Funders are increasingly recognising this and demanding inclusive PPI in applications. It isn’t easy to do well but the benefits are many, and there is a lot of support and willing contributors available to help.
I encourage you to take a look at and make use of the new PPI Guidance for Researchers which has been compiled by PPI staff from across the Medical Sciences Division, with input from researchers, patients and members of the public.
I leave you with a quote from a researcher on the difference PPI made to their research. I think it nicely sums up the value of working with patients, the public and other partners:
“It wasn’t a case of ‘us’ versus ‘them’. We all worked together: clinicians, academics, our industry partners and PPI. That was the real success of the study.”
Last updated December 2021.
Section 1 – Introduction
Patient and public involvement (PPI) in health and social care is research being carried out ‘with’ or ‘by’ members of the public, rather than ‘to’, ‘about’ or ‘for’ them.
This includes, for example, working with research funders to prioritise research, offering advice or expertise as members of a project steering group, commenting on and developing research materials, undertaking interviews with research participants.
There is increasing evidence that health research conducted with PPI improves research and achieves better outcomes for patients.
Patient and public involvement (PPI) is probably a familiar term, but it may still cause confusion or concern. Researchers who helped develop this PPI Researcher Guidance requested a section called Don’t panic! This Guidance is very comprehensive and may feel like a huge ‘to do’ list, but please be reassured that you don’t need to include everything in it in your research project.
This Guidance has been created for health and medical researchers from Oxford, in general, with a National Institute for Health and Care Research (NIHR) perspective. However, it is available to all researchers and the information is relevant for all funding bodies.
There are five sections. We recommend you read Section 2 which will give you an overview and then dip into the parts that are relevant. Each section contains links to further relevant information and advice.
The content has been produced by staff from NIHR Applied Research Collaboration Oxford and Thames Valley; NIHR Oxford Biomedical Research Centre; and the University of Oxford’s Nuffield Department of Primary Care Health Sciences.
We want these resources to be as useful as possible and will update them regularly so we would welcome your feedback and suggestions.
Polly Kerr (email@example.com), PPI Manager, Nuffield Department of Primary Care Health Sciences
Claire Schwartz (firstname.lastname@example.org), Programme and PPI Manager, NIHR Applied Research Collaboration Oxford and Thames Valley

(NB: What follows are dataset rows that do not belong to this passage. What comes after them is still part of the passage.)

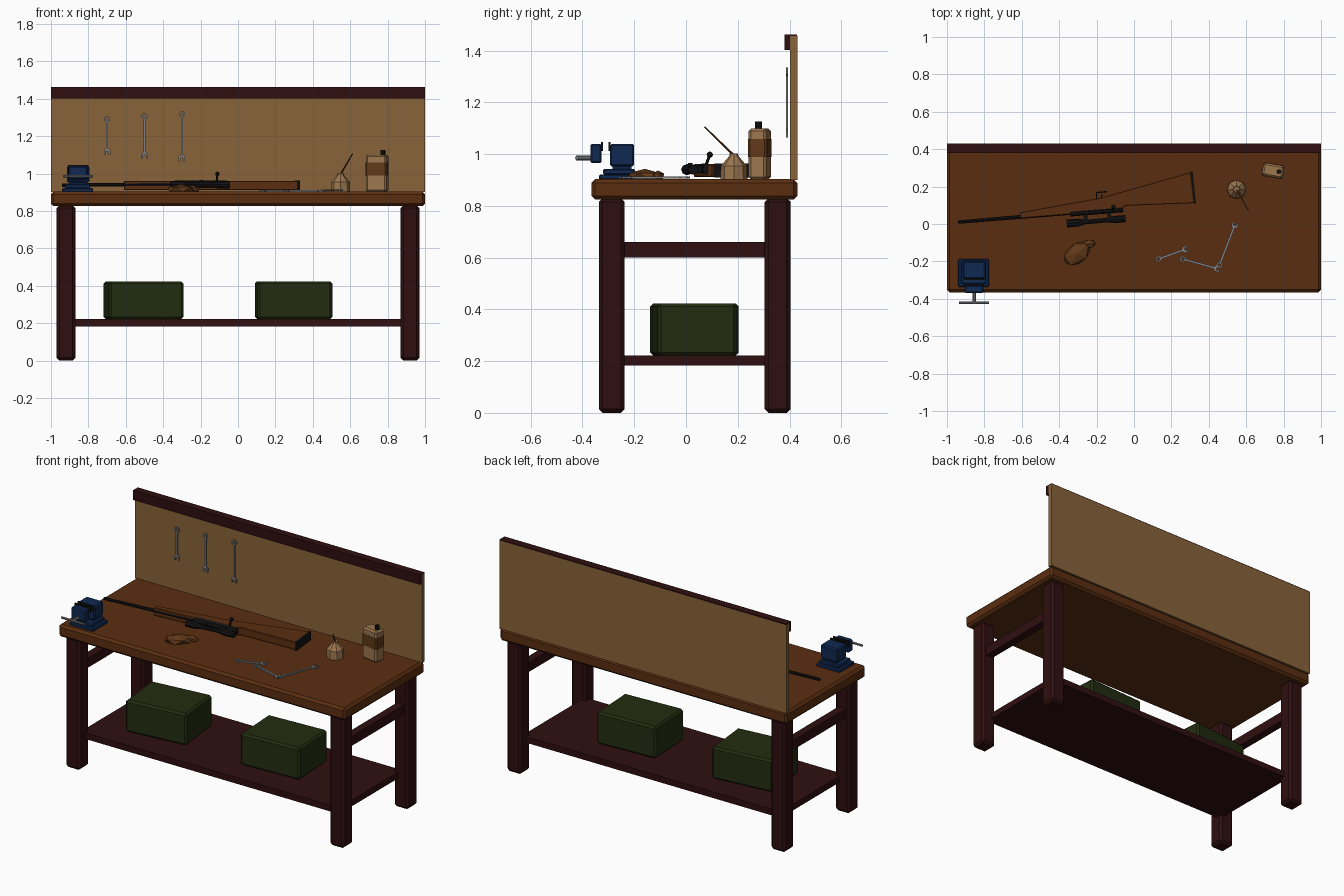
import bpy, bmesh, math
from mathutils import Vector, Matrix

if "Cube" in bpy.data.objects:
    bpy.data.objects.remove(bpy.data.objects["Cube"])


def material(name, rgb):
    m = bpy.data.materials.new(name)
    m.diffuse_color = (*rgb, 1)
    m.use_nodes = True
    m.node_tree.nodes["Principled BSDF"].inputs["Base Color"].default_value = m.diffuse_color
    return m


WOOD = material("worktop wood", (0.105, 0.027, 0.005))
RED = material("dark red paint", (0.029, 0.0045, 0.005))
TAN = material("pegboard tan", (0.25, 0.125, 0.041))
GREEN = material("olive green", (0.016, 0.026, 0.005))
BLUE = material("vise blue", (0.005, 0.022, 0.085))
STEEL = material("steel grey", (0.22, 0.22, 0.23))
BLACK = material("black metal", (0.006, 0.006, 0.007))
CAN = material("can tan", (0.33, 0.18, 0.075))
LEATHER = material("leather brown", (0.12, 0.04, 0.009))


def finish(name, bm, mat, bevel=0):
    if bevel:
        bmesh.ops.bevel(bm, geom=bm.edges[:], offset=bevel, segments=1, affect='EDGES')
    bmesh.ops.recalc_face_normals(bm, faces=bm.faces[:])
    me = bpy.data.meshes.new(name)
    bm.to_mesh(me)
    bm.free()
    me.materials.append(mat)
    ob = bpy.data.objects.new(name, me)
    bpy.context.collection.objects.link(ob)
    return ob


def box(name, x0, x1, y0, y1, z0, z1, mat, bevel=0, rot=0):
    """Box from its limits, turned about its own vertical axis."""
    bm = bmesh.new()
    bmesh.ops.create_cube(bm, size=1)
    bmesh.ops.scale(bm, vec=(x1 - x0, y1 - y0, z1 - z0), verts=bm.verts)
    if bevel:
        bmesh.ops.bevel(bm, geom=bm.edges[:], offset=bevel, segments=1, affect='EDGES')
    bm.transform(Matrix.Translation(((x0 + x1) / 2, (y0 + y1) / 2, (z0 + z1) / 2))
                 @ Matrix.Rotation(math.radians(rot), 4, 'Z'))
    return finish(name, bm, mat)


def rod(name, a, b, r0, mat, r1=None, sides=8):
    """Round bar or cone between two points."""
    a, b = Vector(a), Vector(b)
    bm = bmesh.new()
    bmesh.ops.create_cone(bm, cap_ends=True, segments=sides, radius1=r0,
                          radius2=r0 if r1 is None else r1, depth=(b - a).length)
    q = (b - a).to_track_quat('Z', 'Y').to_matrix().to_4x4()
    bm.transform(Matrix.Translation((a + b) / 2) @ q)
    return finish(name, bm, mat)


def prism(name, pts, z0, z1, mat, bevel=0):
    """Flat outline pulled up to a solid."""
    bm = bmesh.new()
    f = bm.faces.new([bm.verts.new((x, y, z0)) for x, y in pts])
    ext = bmesh.ops.extrude_face_region(bm, geom=[f])
    bmesh.ops.translate(bm, vec=(0, 0, z1 - z0),
                        verts=[v for v in ext['geom'] if isinstance(v, bmesh.types.BMVert)])
    return finish(name, bm, mat, bevel)


# Bench: top, legs, side rails, shelf
box("worktop", -1, 1, -0.365, 0.43, 0.825, 0.903, WOOD, 0.014)
for sx in (-1, 1):
    for y in (-0.287, 0.354):
        box("leg", sx * 0.92 - 0.05, sx * 0.92 + 0.05, y - 0.05, y + 0.05, 0, 0.83, RED, 0.015)
    box("side_rail", sx * 0.92 - 0.025, sx * 0.92 + 0.025, -0.26, 0.33, 0.6, 0.66, RED)
box("shelf", -0.9, 0.9, -0.28, 0.345, 0.183, 0.222, RED)

# Back board with its top rail
box("back_board", -1, 1, 0.402, 0.43, 0.9, 1.457, TAN)
box("board_rail", -0.999, 0.999, 0.38, 0.429, 1.402, 1.462, RED)

# Storage boxes on the shelf
for x, rot in ((-0.505, 6), (0.297, 3)):
    box("storage_box", x - 0.2, x + 0.2, -0.12, 0.185, 0.222, 0.423, GREEN, 0.012, rot)


# Spanners: ring end at the start, open jaw at the far end
def spanner(name, length, place):
    t = 0.004
    jaw = [(0.0, -0.006), (length - 0.035, -0.006), (length - 0.025, -0.017), (length, -0.017),
           (length, -0.008), (length - 0.018, -0.007), (length - 0.018, 0.007),
           (length, 0.008), (length, 0.017), (length - 0.025, 0.017),
           (length - 0.035, 0.006), (0.0, 0.006)]
    jaw = [(x + 0.012 if x == 0 else x, y) for x, y in jaw]
    body = prism(name + "_body", jaw, -t, t, STEEL)
    bm = bmesh.new()
    loops = [[bm.verts.new((r * math.cos(i * math.tau / 10), r * math.sin(i * math.tau / 10), z))
              for i in range(10)] for r, z in ((0.017, -t), (0.017, t), (0.008, t), (0.008, -t))]
    for k in range(4):
        p, q = loops[k], loops[(k + 1) % 4]
        for i in range(10):
            j = (i + 1) % 10
            bm.faces.new((p[i], p[j], q[j], q[i]))
    ring = finish(name + "_ring", bm, STEEL)
    for ob in (body, ring):
        ob.data.transform(place)


for x, top, bottom in ((-0.7, 1.29, 1.10), (-0.5, 1.305, 1.08), (-0.3, 1.317, 1.065)):
    down = Matrix.Rotation(math.pi / 2, 4, 'X') @ Matrix.Rotation(-math.pi / 2, 4, 'Z')
    spanner("hanging_spanner", top - bottom, Matrix.Translation((x, 0.39, top)) @ down)
for i, (a, b) in enumerate((((0.13, -0.187), (0.29, -0.13)), ((0.26, -0.187), (0.46, -0.243)),
                            ((0.457, -0.22), (0.545, 0.01)))):
    d = Vector(b) - Vector(a)
    spanner("bench_spanner", d.length, Matrix.Translation((*a, 0.908 + i * 0.001))
            @ Matrix.Rotation(math.atan2(d.y, d.x), 4, 'Z'))

# Vise: base, neck, fixed and moving jaws, screw and handle
box("vise_base", -0.94, -0.775, -0.336, -0.188, 0.9, 0.922, BLUE, 0.005)
box("vise_foot", -0.925, -0.79, -0.32, -0.198, 0.92, 0.943, BLUE, 0.005)
box("vise_neck", -0.9, -0.81, -0.285, -0.21, 0.94, 0.965, BLUE)
box("vise_body", -0.915, -0.795, -0.294, -0.2, 0.953, 1.04, BLUE, 0.007)
box("vise_moving_jaw", -0.905, -0.805, -0.37, -0.326, 0.965, 1.04, BLUE, 0.007)
for y in (-0.324, -0.296):
    box("jaw_plate", -0.91, -0.8, y - 0.004, y + 0.004, 1.012, 1.046, BLACK)
rod("vise_screw", (-0.855, -0.425, 0.985), (-0.855, -0.36, 0.985), 0.009, STEEL)
rod("vise_handle", (-0.935, -0.422, 0.985), (-0.775, -0.422, 0.985), 0.007, STEEL)

# Rifle lying on its side
prism("stock", [(-0.61, 0.03), (-0.61, 0.062), (-0.18, 0.14), (0.304, 0.277), (0.322, 0.112),
                (-0.05, 0.097), (-0.07, 0.075)], 0.912, 0.961, WOOD, 0.003)
prism("butt_plate", [(0.303, 0.28), (0.313, 0.281), (0.331, 0.111), (0.321, 0.11)],
      0.91, 0.963, BLACK)
rod("barrel", (-0.94, 0.01, 0.938), (-0.3, 0.064, 0.942), 0.009, BLACK, 0.012)
rod("receiver", (-0.34, 0.061, 0.942), (-0.06, 0.084, 0.942), 0.021, BLACK)
rod("bolt_arm", (-0.115, 0.075, 0.95), (-0.11, 0.092, 0.998), 0.006, BLACK)
bm = bmesh.new()
bmesh.ops.create_uvsphere(bm, u_segments=8, v_segments=6, radius=0.012,
                          matrix=Matrix.Translation((-0.11, 0.092, 0.998)))
finish("bolt_knob", bm, BLACK)
for a, b in (((-0.2, 0.135), (-0.2, 0.168)), ((-0.2, 0.168), (-0.145, 0.173)),
             ((-0.175, 0.14), (-0.17, 0.158))):
    rod("trigger_guard", (*a, 0.938), (*b, 0.938), 0.004, BLACK, sides=6)

# Scope: tube, flared ends, mounts, turret
s0, s1 = Vector((-0.36, 0.002, 0.94)), Vector((-0.045, 0.029, 0.94))
for name, f0, f1, r0, r1 in (("scope_tube", 0.1, 0.9, 0.012, 0.012),
                             ("scope_front", 0, 0.2, 0.021, 0.021),
                             ("scope_front_taper", 0.2, 0.32, 0.021, 0.012),
                             ("scope_rear", 0.8, 1, 0.019, 0.019),
                             ("scope_rear_taper", 0.7, 0.8, 0.012, 0.019)):
    rod(name, s0.lerp(s1, f0), s0.lerp(s1, f1), r0, BLACK, r1)
for f in (0.32, 0.72):
    p = s0.lerp(s1, f)
    box("scope_mount", p.x - 0.01, p.x + 0.01, p.y, p.y + 0.055, 0.927, 0.955, BLACK, 0, 5)
rod("scope_turret", s0.lerp(s1, 0.52), s0.lerp(s1, 0.52) + Vector((0, 0, 0.026)), 0.009, BLACK)

# Oil can with a slanted spout
rod("oil_can_body", (0.548, 0.185, 0.902), (0.548, 0.185, 0.955), 0.052, CAN, 0.05)
rod("oil_can_shoulder", (0.548, 0.185, 0.955), (0.548, 0.185, 0.99), 0.05, CAN, 0.02)
rod("oil_can_neck", (0.548, 0.185, 0.99), (0.548, 0.185, 1.003), 0.018, CAN, 0.016)
rod("oil_can_spout", (0.548, 0.185, 0.995), (0.612, 0.072, 1.105), 0.005, LEATHER, 0.003, 6)

# Bottle with a label band and cap
box("bottle", 0.687, 0.8, 0.25, 0.32, 0.902, 1.1, CAN, 0.01, -10)
bottle_outline = [(-0.058, -0.028), (-0.05, -0.037), (0.05, -0.037), (0.058, -0.028),
                  (0.058, 0.028), (0.05, 0.037), (-0.05, 0.037), (-0.058, 0.028)]
label = prism("bottle_label", bottle_outline, 0.988, 1.058, LEATHER)
label.data.transform(Matrix.Translation((0.7435, 0.285, 0))
                     @ Matrix.Rotation(math.radians(-10), 4, 'Z'))
rod("bottle_cap", (0.775, 0.28, 1.095), (0.775, 0.28, 1.126), 0.013, BLACK)

# Leather glove: low lumps for palm and thumb
for name, c, s, rot in (("glove_palm", (-0.305, -0.158, 0.915), (0.088, 0.058, 0.028), 38),
                        ("glove_thumb", (-0.245, -0.108, 0.915), (0.045, 0.025, 0.022), 12)):
    bm = bmesh.new()
    bmesh.ops.create_icosphere(bm, subdivisions=1, radius=1)
    bm.transform(Matrix.Translation(c) @ Matrix.Rotation(math.radians(rot), 4, 'Z')
                 @ Matrix.Diagonal((*s, 1)))
    for v in bm.verts:
        v.co.z = max(v.co.z, 0.9)
    finish(name, bm, LEATHER)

Rachel Taylor (email@example.com), M: 07500 095526 Public and Community Involvement, Engagement and Participation Lead, NIHR Oxford Biomedical Research Centre
Angeli Vaid (firstname.lastname@example.org), Training and Inclusion Manager, NIHR Oxford Biomedical Research Centre